Category Archives: Foundations

This category includes posts which set a framework for this blog. New readers can familiarize themselves with this blog’s purpose, and learn what to expect from further posts.

Objection!

Sticks and Stones

I hate the word “controversy.”

It’s not that people use it incorrectly, unlike, for instance, the word “literally” (no need to break out Princess Bride memes).

Rather, I hate the word “controversy” because of the way people use it to manipulate a conversation. To say “controversy” suggests something sinister and appalling – it’s in the connotation (just like with the connotation of the word “cult,” which I also discuss on this blog). Don’t get me wrong – controversy absolutely, legitimately exists – but too often the word “controversy” is used to color a conversation and predispose us to a certain point of view.

It works, too.
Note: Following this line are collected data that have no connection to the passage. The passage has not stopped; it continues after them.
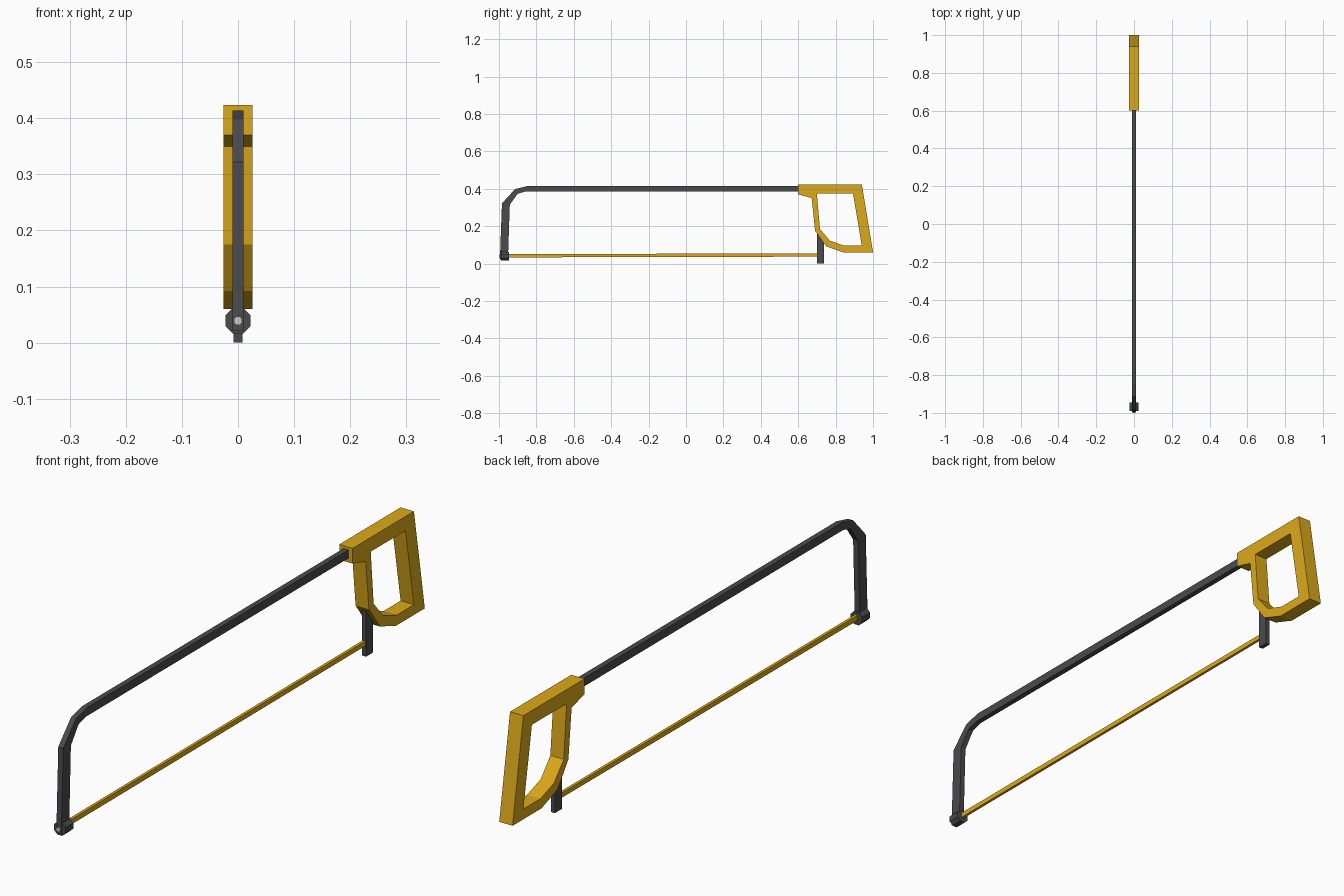
import bpy, bmesh
from math import pi
from mathutils import Matrix

if "Cube" in bpy.data.objects:
    bpy.data.objects.remove(bpy.data.objects["Cube"])


def material(name, color):
    m = bpy.data.materials.new(name)
    m.diffuse_color = (*color, 1)
    m.use_nodes = True
    m.node_tree.nodes["Principled BSDF"].inputs["Base Color"].default_value = m.diffuse_color
    return m


DARK = material("dark_steel", (0.07, 0.07, 0.075))
YELLOW = material("yellow_paint", (0.72, 0.40, 0.01))


def finish(name, bm, mat=None):
    bmesh.ops.recalc_face_normals(bm, faces=bm.faces)
    mesh = bpy.data.meshes.new(name)
    bm.to_mesh(mesh)
    bm.free()
    obj = bpy.data.objects.new(name, mesh)
    bpy.context.collection.objects.link(obj)
    if mat:
        mesh.materials.append(mat)
    return obj


def band(name, outer, inner, half, mat, closed=False):
    """Bar with a box section between two matching (y, z) side profiles."""
    bm = bmesh.new()
    rings = []
    for o, i in zip(outer, inner):
        rings.append([bm.verts.new((x, *p)) for x, p in
                      ((-half, o), (half, o), (half, i), (-half, i))])
    n = len(rings)
    for k in range(n if closed else n - 1):
        a, b = rings[k], rings[(k + 1) % n]
        for j in range(4):
            m = (j + 1) % 4
            bm.faces.new((a[j], a[m], b[m], b[j]))
    if not closed:
        bm.faces.new(rings[0])
        bm.faces.new(rings[-1])
    return finish(name, bm, mat)


def rod(name, y0, y1, z, radius, sides, mat=None):
    """Faceted cylinder lying along y."""
    bm = bmesh.new()
    bmesh.ops.create_cone(
        bm, cap_ends=True, segments=sides, radius1=radius, radius2=radius,
        depth=y1 - y0,
        matrix=Matrix.Translation((0, (y0 + y1) / 2, z))
        @ Matrix.Rotation(pi / 2, 4, 'X') @ Matrix.Rotation(pi / sides, 4, 'Z'))
    return finish(name, bm, mat)


# Closed pistol-style grip with its front collar
grip_outer = [(0.60, 0.424), (0.94, 0.424), (1.0, 0.06), (0.84, 0.06),
              (0.75, 0.092), (0.69, 0.175), (0.672, 0.35), (0.60, 0.37)]
grip_inner = [(0.70, 0.374), (0.893, 0.374), (0.94, 0.096), (0.845, 0.096),
              (0.77, 0.122), (0.716, 0.185), (0.701, 0.36), (0.70, 0.374)]
band("handle", grip_outer, grip_inner, 0.026, YELLOW, closed=True)

# Bent frame bar
band("frame_bar",
     [(0.64, 0.414), (-0.85, 0.414), (-0.914, 0.398), (-0.984, 0.322), (-0.995, 0.022)],
     [(0.64, 0.385), (-0.86, 0.385), (-0.90, 0.373), (-0.942, 0.315), (-0.952, 0.022)],
     0.0098, DARK)

# Rear blade post running into the handle
band("rear_post", [(0.70, 0.0), (0.70, 0.175)], [(0.739, 0.0), (0.739, 0.14)], 0.008, DARK)

# Blade
band("blade", [(-0.97, 0.051), (0.72, 0.054)], [(-0.97, 0.033), (0.72, 0.037)], 0.005, YELLOW)

# Front blade clamp and pin
rod("front_clamp", -0.99, -0.946, 0.039, 0.0245, 8, DARK)
rod("clamp_pin", -1.0, -0.95, 0.039, 0.008, 8)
Be on the wrong side of a controversy, and folks are ready to literally burn you at the stake. Continue reading Objection!
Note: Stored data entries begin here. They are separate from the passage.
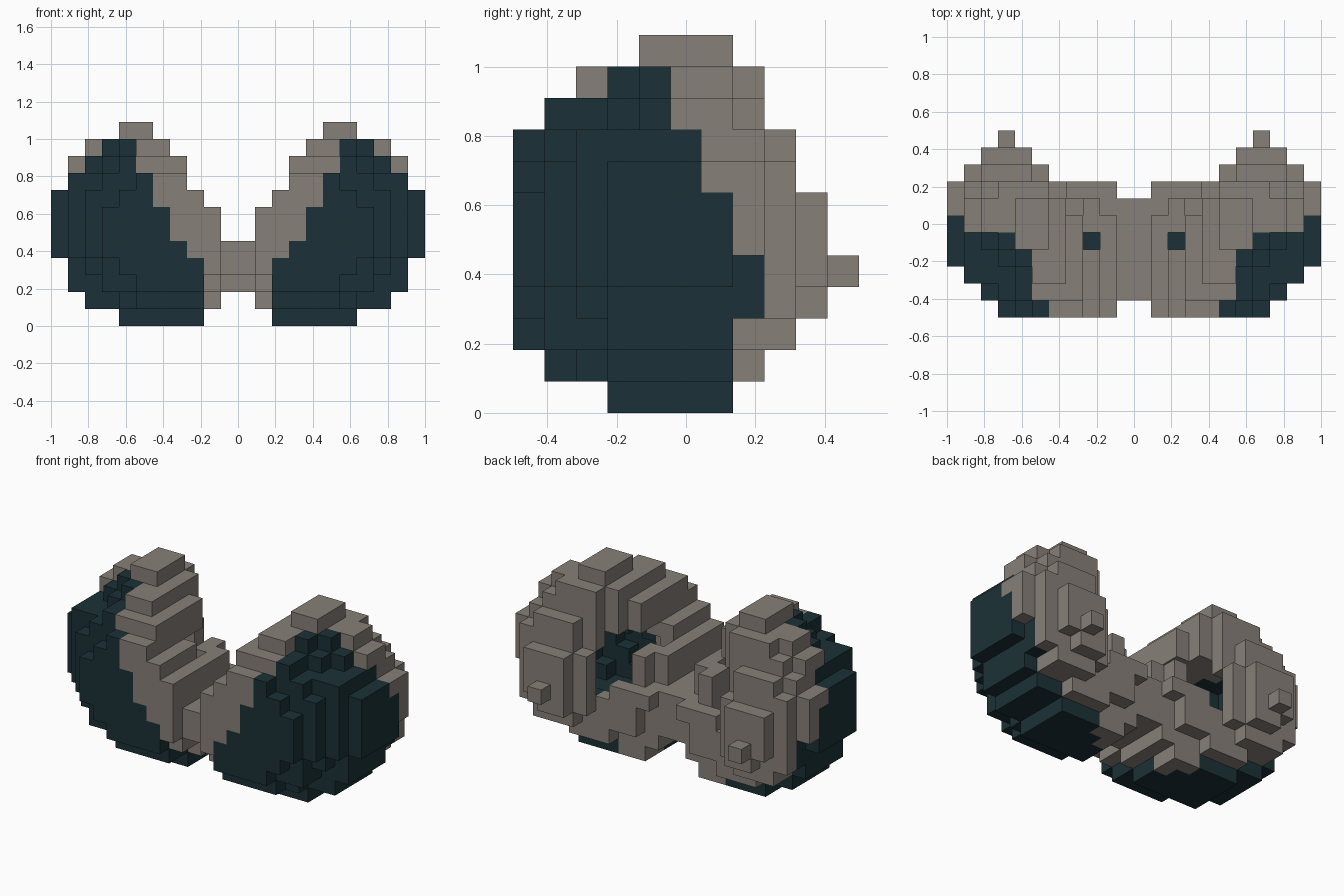
import bpy
import bmesh
from mathutils import Vector

if "Cube" in bpy.data.objects:
    bpy.data.objects.remove(bpy.data.objects["Cube"], do_unlink=True)

H = 1 / 11  # block size

# Outline spans (first, last block) of the left half
X_BY_Z = [(2, 6), (1, 8), (0, 9), (0, 9), (0, 10), (1, 10),
          (1, 10), (2, 10), (3, 9), (3, 9), (4, 8), (5, 6)]
# Width and height of each slice from front to back
X_BY_Y = [(1, 7), (0, 8), (0, 9), (0, 10), (0, 10), (0, 10),
          (0, 10), (1, 10), (5, 9), (6, 8), (7, 7)]
Z_BY_Y = [(2, 8), (1, 9), (1, 10), (0, 10), (0, 11), (0, 11),
          (0, 11), (1, 10), (2, 8), (3, 6), (4, 4)]

# Dark shell limits per layer: innermost column and rearmost row
DARK_X = [2, 2, 2, 2, 3, 4, 4, 5, 5, 6, 6, 99]
DARK_Y = [6, 6, 6, 7, 7, 6, 6, 5, 5, 4, 4, -1]


def within(v, span):
    return span[0] <= v <= span[1]


def centre_radius(span):
    return (span[0] + span[1]) / 2, (span[1] - span[0] + 1) / 2


def segment_distance(p, a, b):
    d = b - a
    t = max(0, min(1, (p - a).dot(d) / d.length_squared))
    return (p - a - d * t).length


def is_solid(x, y, z):
    if not (within(x, X_BY_Z[z]) and within(x, X_BY_Y[y]) and within(z, Z_BY_Y[y])):
        return False
    # Each slice is an ellipse whose lower half leans towards the bridge
    cx, rx = centre_radius(X_BY_Y[y])
    cz, rz = centre_radius(Z_BY_Y[y])
    cx -= max(0, cz - z) / 6.5 * rx / 5.5
    limit = 0.92 if y == 7 else 1.06
    if ((x - cx) / rx) ** 2 + ((z - cz) / rz) ** 2 > limit:
        return False
    # Slanted crown, and the upper inner back cut away in two steps
    if z >= 9 and (x > 6 or z == 10) and x - y > 13 - z:
        return False
    if (z >= 7 and x - y < -2) or (z >= 5 and x - y < -4):
        return False
    # Hollow inside and its opening towards the inner back
    p = Vector((x, y, z))
    if (p - Vector((5, 4.6, 5))).length < 2.9:
        return False
    if segment_distance(p, Vector((4.5, 4.5, 5.2)), Vector((2.6, 8, 5.8))) < 1.45:
        return False
    if x == 2 and y == 4 and z > 3:
        return False
    return True


def is_dark(x, y, z):
    reach = 4 if z <= 3 else 3
    return x >= DARK_X[z] and y <= min(DARK_Y[z], reach + x - DARK_X[z])


def make_material(name, rgb):
    m = bpy.data.materials.new(name)
    m.use_nodes = True
    color = (*rgb, 1)
    m.diffuse_color = color
    bsdf = m.node_tree.nodes["Principled BSDF"]
    bsdf.inputs["Base Color"].default_value = color
    bsdf.inputs["Roughness"].default_value = 0.9
    return m


solid = {(x, y, z) for x in range(11) for y in range(11) for z in range(12)
         if is_solid(x, y, z)}


def make_blocks(name, cells, material):
    """Skin a set of blocks, leaving out faces shared with any other block."""
    bm = bmesh.new()
    for c in cells:
        for axis in range(3):
            for side in (0, 1):
                n = list(c)
                n[axis] += 1 if side else -1
                if tuple(n) in solid or n[0] < 0:
                    continue
                u, v = (axis + 1) % 3, (axis + 2) % 3
                corners = []
                for a, b in ((0, 0), (1, 0), (1, 1), (0, 1)):
                    p = list(c)
                    p[axis] += side
                    p[u] += a
                    p[v] += b
                    corners.append(bm.verts.new((p[0] * H, p[1] * H - 0.5, p[2] * H)))
                bm.faces.new(corners if side else corners[::-1])
    bmesh.ops.remove_doubles(bm, verts=bm.verts, dist=0.001)
    mesh = bpy.data.meshes.new(name)
    bm.to_mesh(mesh)
    bm.free()
    mesh.materials.append(material)
    obj = bpy.data.objects.new(name, mesh)
    bpy.context.collection.objects.link(obj)
    mirror = obj.modifiers.new("Mirror", "MIRROR")
    mirror.use_axis[0] = True
    return obj


# Dark outer shells and the lighter body with the bridge
dark = {c for c in solid if is_dark(*c)}
make_blocks("outer_shells", dark, make_material("dark teal", (0.011, 0.031, 0.038)))
make_blocks("inner_body", solid - dark, make_material("warm grey", (0.243, 0.215, 0.188)))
Revelation, through Prophets

Not Based on the Bible

Ross Baron, a member of the Church of Jesus Christ of Latter-day Saints, set up what he called Community Firesides in his community of southern California. Their purpose was to respond to anti-Mormon activities in the area. His firesides were so successful that he has boiled his method down to ten principles others can use to be successful.

He made a very important point in one of these firesides, a point that has great pertinence to the posts on this blog. There is a premise, he says, that members of the Church often accept incorrectly. He continues, Continue reading Revelation, through Prophets

Simple Questions, Complex Answers?

There is seemingly no shortage to questions about the Church of Jesus Christ of Latter-day Saints. Some of my posts, particularly those in the “Apologetics” category, will represent my attempt to answer various questions about the Church and its’ doctrine or positions.

I have learned that, in regards to these questions, there is always a simple answer. I’ve also learned that the simple answer is almost always wrong. Continue reading Simple Questions, Complex Answers?